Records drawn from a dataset

▬▬▬▬▬▬▬▬▬▬

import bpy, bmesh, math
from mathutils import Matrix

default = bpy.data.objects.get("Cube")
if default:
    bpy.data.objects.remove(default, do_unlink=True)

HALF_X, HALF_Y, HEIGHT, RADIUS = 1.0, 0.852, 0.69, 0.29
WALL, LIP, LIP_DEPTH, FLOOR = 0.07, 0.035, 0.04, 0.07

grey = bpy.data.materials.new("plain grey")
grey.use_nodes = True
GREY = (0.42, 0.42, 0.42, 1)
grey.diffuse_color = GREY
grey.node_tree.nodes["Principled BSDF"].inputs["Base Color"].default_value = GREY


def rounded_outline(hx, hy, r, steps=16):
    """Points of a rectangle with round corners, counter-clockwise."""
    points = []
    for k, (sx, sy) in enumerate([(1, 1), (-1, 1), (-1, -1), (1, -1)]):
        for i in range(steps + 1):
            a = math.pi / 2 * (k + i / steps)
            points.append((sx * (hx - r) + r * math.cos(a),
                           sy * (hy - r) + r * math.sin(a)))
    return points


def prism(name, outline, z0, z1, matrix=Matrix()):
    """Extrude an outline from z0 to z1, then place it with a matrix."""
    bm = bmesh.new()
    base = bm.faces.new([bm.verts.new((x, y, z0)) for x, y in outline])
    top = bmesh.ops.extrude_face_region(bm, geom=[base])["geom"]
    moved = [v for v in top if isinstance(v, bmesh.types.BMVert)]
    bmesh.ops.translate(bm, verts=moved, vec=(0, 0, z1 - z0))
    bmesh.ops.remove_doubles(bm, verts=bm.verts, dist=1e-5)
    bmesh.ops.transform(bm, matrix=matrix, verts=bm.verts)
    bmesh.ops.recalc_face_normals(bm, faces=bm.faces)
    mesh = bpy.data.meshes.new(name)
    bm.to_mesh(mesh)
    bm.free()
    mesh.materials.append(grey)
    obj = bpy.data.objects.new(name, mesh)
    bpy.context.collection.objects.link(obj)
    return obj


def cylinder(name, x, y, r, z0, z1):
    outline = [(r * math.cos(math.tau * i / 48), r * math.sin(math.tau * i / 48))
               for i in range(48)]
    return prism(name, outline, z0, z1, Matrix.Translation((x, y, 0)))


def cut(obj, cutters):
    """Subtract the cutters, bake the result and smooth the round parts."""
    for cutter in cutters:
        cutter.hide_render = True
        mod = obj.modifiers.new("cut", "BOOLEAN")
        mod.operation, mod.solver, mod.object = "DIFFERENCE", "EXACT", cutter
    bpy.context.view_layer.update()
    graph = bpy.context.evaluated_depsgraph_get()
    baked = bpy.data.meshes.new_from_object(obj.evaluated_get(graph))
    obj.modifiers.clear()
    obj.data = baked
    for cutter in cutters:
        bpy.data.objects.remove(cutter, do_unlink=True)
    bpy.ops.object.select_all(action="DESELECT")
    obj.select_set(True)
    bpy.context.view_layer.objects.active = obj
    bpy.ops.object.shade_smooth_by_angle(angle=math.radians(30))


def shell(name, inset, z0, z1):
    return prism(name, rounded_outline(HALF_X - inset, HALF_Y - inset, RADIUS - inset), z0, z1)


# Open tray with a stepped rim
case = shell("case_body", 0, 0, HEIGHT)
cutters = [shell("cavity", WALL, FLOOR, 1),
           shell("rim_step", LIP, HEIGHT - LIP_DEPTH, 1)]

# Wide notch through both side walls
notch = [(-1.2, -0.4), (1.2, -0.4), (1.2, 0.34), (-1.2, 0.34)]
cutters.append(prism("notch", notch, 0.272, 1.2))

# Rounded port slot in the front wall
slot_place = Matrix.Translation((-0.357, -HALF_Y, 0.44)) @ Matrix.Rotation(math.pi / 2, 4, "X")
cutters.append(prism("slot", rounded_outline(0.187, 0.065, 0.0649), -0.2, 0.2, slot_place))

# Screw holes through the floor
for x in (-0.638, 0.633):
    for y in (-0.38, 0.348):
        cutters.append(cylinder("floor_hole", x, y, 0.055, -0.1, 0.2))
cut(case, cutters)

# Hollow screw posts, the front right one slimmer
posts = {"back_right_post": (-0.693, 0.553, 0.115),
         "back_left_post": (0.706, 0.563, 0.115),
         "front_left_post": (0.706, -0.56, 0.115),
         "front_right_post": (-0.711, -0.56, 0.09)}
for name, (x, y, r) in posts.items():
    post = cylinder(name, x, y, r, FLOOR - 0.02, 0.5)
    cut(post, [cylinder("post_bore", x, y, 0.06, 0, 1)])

▬▬▬▬▬▬▬▬▬▬

The records above should all be quoted exactly, please.

import bpy, bmesh, math
from mathutils import Matrix

default = bpy.data.objects.get("Cube")
if default:
    bpy.data.objects.remove(default, do_unlink=True)

HALF_X, HALF_Y, HEIGHT, RADIUS = 1.0, 0.852, 0.69, 0.29
WALL, LIP, LIP_DEPTH, FLOOR = 0.07, 0.035, 0.04, 0.07

grey = bpy.data.materials.new("plain grey")
grey.use_nodes = True
GREY = (0.42, 0.42, 0.42, 1)
grey.diffuse_color = GREY
grey.node_tree.nodes["Principled BSDF"].inputs["Base Color"].default_value = GREY


def rounded_outline(hx, hy, r, steps=16):
    """Points of a rectangle with round corners, counter-clockwise."""
    points = []
    for k, (sx, sy) in enumerate([(1, 1), (-1, 1), (-1, -1), (1, -1)]):
        for i in range(steps + 1):
            a = math.pi / 2 * (k + i / steps)
            points.append((sx * (hx - r) + r * math.cos(a),
                           sy * (hy - r) + r * math.sin(a)))
    return points


def prism(name, outline, z0, z1, matrix=Matrix()):
    """Extrude an outline from z0 to z1, then place it with a matrix."""
    bm = bmesh.new()
    base = bm.faces.new([bm.verts.new((x, y, z0)) for x, y in outline])
    top = bmesh.ops.extrude_face_region(bm, geom=[base])["geom"]
    moved = [v for v in top if isinstance(v, bmesh.types.BMVert)]
    bmesh.ops.translate(bm, verts=moved, vec=(0, 0, z1 - z0))
    bmesh.ops.remove_doubles(bm, verts=bm.verts, dist=1e-5)
    bmesh.ops.transform(bm, matrix=matrix, verts=bm.verts)
    bmesh.ops.recalc_face_normals(bm, faces=bm.faces)
    mesh = bpy.data.meshes.new(name)
    bm.to_mesh(mesh)
    bm.free()
    mesh.materials.append(grey)
    obj = bpy.data.objects.new(name, mesh)
    bpy.context.collection.objects.link(obj)
    return obj


def cylinder(name, x, y, r, z0, z1):
    outline = [(r * math.cos(math.tau * i / 48), r * math.sin(math.tau * i / 48))
               for i in range(48)]
    return prism(name, outline, z0, z1, Matrix.Translation((x, y, 0)))


def cut(obj, cutters):
    """Subtract the cutters, bake the result and smooth the round parts."""
    for cutter in cutters:
        cutter.hide_render = True
        mod = obj.modifiers.new("cut", "BOOLEAN")
        mod.operation, mod.solver, mod.object = "DIFFERENCE", "EXACT", cutter
    bpy.context.view_layer.update()
    graph = bpy.context.evaluated_depsgraph_get()
    baked = bpy.data.meshes.new_from_object(obj.evaluated_get(graph))
    obj.modifiers.clear()
    obj.data = baked
    for cutter in cutters:
        bpy.data.objects.remove(cutter, do_unlink=True)
    bpy.ops.object.select_all(action="DESELECT")
    obj.select_set(True)
    bpy.context.view_layer.objects.active = obj
    bpy.ops.object.shade_smooth_by_angle(angle=math.radians(30))


def shell(name, inset, z0, z1):
    return prism(name, rounded_outline(HALF_X - inset, HALF_Y - inset, RADIUS - inset), z0, z1)


# Open tray with a stepped rim
case = shell("case_body", 0, 0, HEIGHT)
cutters = [shell("cavity", WALL, FLOOR, 1),
           shell("rim_step", LIP, HEIGHT - LIP_DEPTH, 1)]

# Wide notch through both side walls
notch = [(-1.2, -0.4), (1.2, -0.4), (1.2, 0.34), (-1.2, 0.34)]
cutters.append(prism("notch", notch, 0.272, 1.2))

# Rounded port slot in the front wall
slot_place = Matrix.Translation((-0.357, -HALF_Y, 0.44)) @ Matrix.Rotation(math.pi / 2, 4, "X")
cutters.append(prism("slot", rounded_outline(0.187, 0.065, 0.0649), -0.2, 0.2, slot_place))

# Screw holes through the floor
for x in (-0.638, 0.633):
    for y in (-0.38, 0.348):
        cutters.append(cylinder("floor_hole", x, y, 0.055, -0.1, 0.2))
cut(case, cutters)

# Hollow screw posts, the front right one slimmer
posts = {"back_right_post": (-0.693, 0.553, 0.115),
         "back_left_post": (0.706, 0.563, 0.115),
         "front_left_post": (0.706, -0.56, 0.115),
         "front_right_post": (-0.711, -0.56, 0.09)}
for name, (x, y, r) in posts.items():
    post = cylinder(name, x, y, r, FLOOR - 0.02, 0.5)
    cut(post, [cylinder("post_bore", x, y, 0.06, 0, 1)])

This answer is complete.